With good ammunition, I’m hardly surprised this 2020 Rimfire Classic outshoots its guarantee!
The rifle functioned perfectly, cycling many, many more rounds than I’d care to fire with a .243, let alone a .30 magnum!
Any .22 is fun. Ear plugs are enough to mute the snap outdoors, and there’s essentially no recoil. You can fire a .22 where centerfire rifles would annoy neighbors. A backstop still matters, because LR bullets ricochet more readily than expanding bullets from centerfires.
While .22 match ammo has become expensive, and cheap loads are no longer “a penny and a half a shot,” you needn’t cash in your 401K for a weekend of shooting. LR hollowpoints are effective hunting bullets. Some of the most pleasant mornings I’ve spent afield have been in Midwest woodlots peering up into ceilings of beeches and oaks tinged gold by early sun. Rasps of distant crows would come first, then the chirrs of fox squirrels and rustlings high overhead. I’d ease the .22 to cheek, toward the flicker of a bough….
Later hunts abroad, with powerful rifles for bigger game, wouldn’t hammer my pulse any harder!
Springfield offers its Model 2020 Rimfire Classic Rifle at four price-points. The metal is the same across this quartet. Wood figure in the Turkish walnut dictates MSRPs:
- Select Satin walnut: $529
- Grade A walnut: $690
- Grade AA walnut: $839
- Grade AAA walnut: $1,099
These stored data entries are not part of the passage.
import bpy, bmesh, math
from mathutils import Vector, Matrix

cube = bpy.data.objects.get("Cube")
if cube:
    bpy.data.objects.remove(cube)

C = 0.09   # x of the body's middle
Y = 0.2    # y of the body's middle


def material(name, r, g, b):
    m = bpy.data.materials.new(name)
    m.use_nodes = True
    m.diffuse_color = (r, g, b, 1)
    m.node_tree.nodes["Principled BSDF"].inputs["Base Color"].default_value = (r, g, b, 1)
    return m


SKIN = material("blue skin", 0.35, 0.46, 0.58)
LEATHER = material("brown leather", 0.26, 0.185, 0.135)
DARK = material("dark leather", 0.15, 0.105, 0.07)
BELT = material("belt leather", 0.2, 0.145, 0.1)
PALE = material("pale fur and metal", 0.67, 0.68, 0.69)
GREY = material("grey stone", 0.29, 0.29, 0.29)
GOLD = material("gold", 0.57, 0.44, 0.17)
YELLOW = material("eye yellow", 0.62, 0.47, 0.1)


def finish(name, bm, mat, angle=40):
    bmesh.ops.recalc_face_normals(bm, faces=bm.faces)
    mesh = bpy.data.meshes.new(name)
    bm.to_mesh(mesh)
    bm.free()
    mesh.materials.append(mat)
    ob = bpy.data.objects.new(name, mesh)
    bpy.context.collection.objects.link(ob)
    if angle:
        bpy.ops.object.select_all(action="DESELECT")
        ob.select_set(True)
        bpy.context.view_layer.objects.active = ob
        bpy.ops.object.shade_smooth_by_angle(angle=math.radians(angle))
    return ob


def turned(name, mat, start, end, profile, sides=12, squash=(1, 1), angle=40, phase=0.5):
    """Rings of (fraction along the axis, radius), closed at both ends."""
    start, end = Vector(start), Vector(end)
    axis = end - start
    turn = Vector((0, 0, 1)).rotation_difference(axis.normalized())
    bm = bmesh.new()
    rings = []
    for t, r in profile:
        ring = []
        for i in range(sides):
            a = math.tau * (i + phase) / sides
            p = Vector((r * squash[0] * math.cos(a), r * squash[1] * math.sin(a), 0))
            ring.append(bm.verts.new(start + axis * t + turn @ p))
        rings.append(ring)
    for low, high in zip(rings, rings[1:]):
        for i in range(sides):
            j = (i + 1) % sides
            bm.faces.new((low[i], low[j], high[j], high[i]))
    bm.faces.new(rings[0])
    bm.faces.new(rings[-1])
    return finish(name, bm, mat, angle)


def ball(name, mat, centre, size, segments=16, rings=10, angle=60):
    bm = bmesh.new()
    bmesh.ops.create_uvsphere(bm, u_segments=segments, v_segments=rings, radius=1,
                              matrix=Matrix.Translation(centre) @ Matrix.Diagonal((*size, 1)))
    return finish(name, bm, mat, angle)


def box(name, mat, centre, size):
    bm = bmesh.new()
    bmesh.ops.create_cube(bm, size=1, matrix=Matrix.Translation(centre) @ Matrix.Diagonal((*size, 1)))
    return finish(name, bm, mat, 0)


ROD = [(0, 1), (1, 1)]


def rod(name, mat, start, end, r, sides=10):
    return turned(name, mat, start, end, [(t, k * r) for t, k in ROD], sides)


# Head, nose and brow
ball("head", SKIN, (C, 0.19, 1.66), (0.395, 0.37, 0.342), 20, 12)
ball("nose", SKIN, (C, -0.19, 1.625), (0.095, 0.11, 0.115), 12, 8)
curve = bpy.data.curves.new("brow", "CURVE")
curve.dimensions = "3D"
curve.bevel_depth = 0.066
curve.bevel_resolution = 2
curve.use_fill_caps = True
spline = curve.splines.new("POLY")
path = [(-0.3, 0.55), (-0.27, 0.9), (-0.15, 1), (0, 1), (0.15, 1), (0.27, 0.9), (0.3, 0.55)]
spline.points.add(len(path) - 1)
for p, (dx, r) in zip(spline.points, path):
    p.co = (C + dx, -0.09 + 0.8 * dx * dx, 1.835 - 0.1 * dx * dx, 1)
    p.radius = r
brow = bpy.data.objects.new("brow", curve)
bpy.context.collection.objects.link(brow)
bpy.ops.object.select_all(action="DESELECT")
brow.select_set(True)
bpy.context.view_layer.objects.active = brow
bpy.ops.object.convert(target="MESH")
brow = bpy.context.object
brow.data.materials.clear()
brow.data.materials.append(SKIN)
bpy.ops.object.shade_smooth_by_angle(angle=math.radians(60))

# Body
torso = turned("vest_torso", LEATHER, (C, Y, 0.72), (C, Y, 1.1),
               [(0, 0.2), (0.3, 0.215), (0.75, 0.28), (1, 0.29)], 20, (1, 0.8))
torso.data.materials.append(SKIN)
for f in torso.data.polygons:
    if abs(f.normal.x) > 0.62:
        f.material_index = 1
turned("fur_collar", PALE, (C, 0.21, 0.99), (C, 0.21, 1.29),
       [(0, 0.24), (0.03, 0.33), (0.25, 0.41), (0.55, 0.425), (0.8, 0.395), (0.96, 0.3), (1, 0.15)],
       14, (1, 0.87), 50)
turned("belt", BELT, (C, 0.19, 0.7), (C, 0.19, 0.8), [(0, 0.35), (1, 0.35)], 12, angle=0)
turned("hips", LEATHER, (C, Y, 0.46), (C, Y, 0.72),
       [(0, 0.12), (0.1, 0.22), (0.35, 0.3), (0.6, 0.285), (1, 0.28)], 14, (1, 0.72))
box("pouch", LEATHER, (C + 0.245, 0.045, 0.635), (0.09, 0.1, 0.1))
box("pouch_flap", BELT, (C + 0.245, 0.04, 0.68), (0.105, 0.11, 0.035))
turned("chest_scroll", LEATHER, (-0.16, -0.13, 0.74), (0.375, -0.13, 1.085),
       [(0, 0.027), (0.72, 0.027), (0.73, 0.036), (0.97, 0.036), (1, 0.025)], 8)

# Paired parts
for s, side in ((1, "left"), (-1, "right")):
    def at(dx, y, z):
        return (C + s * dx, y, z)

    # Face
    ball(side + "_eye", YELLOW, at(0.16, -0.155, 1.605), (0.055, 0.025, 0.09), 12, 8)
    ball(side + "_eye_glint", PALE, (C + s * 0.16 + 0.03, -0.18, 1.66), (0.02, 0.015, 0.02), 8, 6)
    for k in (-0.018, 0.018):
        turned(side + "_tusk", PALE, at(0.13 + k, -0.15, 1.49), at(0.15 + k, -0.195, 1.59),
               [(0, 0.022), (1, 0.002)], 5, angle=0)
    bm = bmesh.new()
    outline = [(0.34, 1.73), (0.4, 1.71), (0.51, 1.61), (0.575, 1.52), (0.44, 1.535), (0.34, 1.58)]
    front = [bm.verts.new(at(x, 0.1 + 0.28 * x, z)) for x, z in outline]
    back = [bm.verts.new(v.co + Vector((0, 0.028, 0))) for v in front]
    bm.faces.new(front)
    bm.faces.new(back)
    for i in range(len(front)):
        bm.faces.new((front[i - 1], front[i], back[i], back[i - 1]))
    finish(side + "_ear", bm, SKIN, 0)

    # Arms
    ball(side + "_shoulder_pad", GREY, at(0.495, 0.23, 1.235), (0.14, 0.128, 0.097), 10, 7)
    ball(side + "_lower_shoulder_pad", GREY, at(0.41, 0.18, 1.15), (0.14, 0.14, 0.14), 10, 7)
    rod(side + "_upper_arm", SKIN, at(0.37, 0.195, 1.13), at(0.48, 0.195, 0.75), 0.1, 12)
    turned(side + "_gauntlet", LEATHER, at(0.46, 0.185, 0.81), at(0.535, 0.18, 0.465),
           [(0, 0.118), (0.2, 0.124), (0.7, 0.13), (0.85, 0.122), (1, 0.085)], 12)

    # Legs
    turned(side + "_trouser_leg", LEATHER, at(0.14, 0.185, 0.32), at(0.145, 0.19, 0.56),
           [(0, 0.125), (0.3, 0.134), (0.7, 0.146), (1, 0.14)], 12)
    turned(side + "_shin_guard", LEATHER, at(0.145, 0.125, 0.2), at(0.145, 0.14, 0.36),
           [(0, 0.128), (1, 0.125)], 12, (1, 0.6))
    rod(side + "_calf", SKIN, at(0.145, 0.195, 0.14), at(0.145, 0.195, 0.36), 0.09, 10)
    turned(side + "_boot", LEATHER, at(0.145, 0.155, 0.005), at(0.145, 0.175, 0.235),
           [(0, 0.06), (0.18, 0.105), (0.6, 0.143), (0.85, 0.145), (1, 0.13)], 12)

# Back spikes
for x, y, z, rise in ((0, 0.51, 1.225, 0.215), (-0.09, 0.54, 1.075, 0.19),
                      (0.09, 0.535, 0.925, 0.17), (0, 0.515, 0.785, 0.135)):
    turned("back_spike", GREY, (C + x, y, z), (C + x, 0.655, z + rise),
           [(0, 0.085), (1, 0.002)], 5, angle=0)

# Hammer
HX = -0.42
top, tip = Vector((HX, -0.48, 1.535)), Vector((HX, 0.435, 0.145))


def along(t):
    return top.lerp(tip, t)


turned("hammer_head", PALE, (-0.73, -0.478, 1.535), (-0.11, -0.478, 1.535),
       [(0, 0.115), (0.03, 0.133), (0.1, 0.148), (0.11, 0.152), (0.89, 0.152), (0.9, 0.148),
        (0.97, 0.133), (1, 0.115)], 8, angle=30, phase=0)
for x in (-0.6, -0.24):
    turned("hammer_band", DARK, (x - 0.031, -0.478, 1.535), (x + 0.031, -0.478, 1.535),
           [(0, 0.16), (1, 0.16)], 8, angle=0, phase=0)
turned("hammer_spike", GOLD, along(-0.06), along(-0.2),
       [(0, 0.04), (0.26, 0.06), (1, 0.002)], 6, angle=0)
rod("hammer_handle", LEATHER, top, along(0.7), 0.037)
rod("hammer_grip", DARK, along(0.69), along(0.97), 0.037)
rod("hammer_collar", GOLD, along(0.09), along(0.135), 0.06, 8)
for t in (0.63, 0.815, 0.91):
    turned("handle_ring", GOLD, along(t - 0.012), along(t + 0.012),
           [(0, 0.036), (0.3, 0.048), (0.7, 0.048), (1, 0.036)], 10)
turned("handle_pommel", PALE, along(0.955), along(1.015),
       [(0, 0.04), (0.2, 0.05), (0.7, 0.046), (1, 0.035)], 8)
In addition, Springfield Armory lists two Model 2020 Rimfire Target Rifles on the same action. Their heavier 20-inch barrels, threaded 1/2×28 at the muzzle, boost rifle weight to 7 ½ pounds. Stocks on these rifles are of reinforced polymer. They’re shaped like those of Model 2020 centerfire rifles — steep grips, high combs and straight, substantial forends. The Rimfire Target Rifle with a black stock retails for $434. The price for its sibling in a sage-hued stock with black webbing is $499.
All six versions of Springfield’s new .22 come with a top-quality, heavy-duty soft case capacious enough for the scope of your choice.
You already have one good .22? Then you don’t yet have too many. Or, arguably, enough.
Editor’s Note: Please be sure to check out The Armory Life Forum, where you can comment about our daily articles, as well as just talk guns and gear. Click the “Go To Forum Thread” link below to jump in!
Join the Discussion
Featured in this article
Model 2020 Rimfire Series
Read the full article here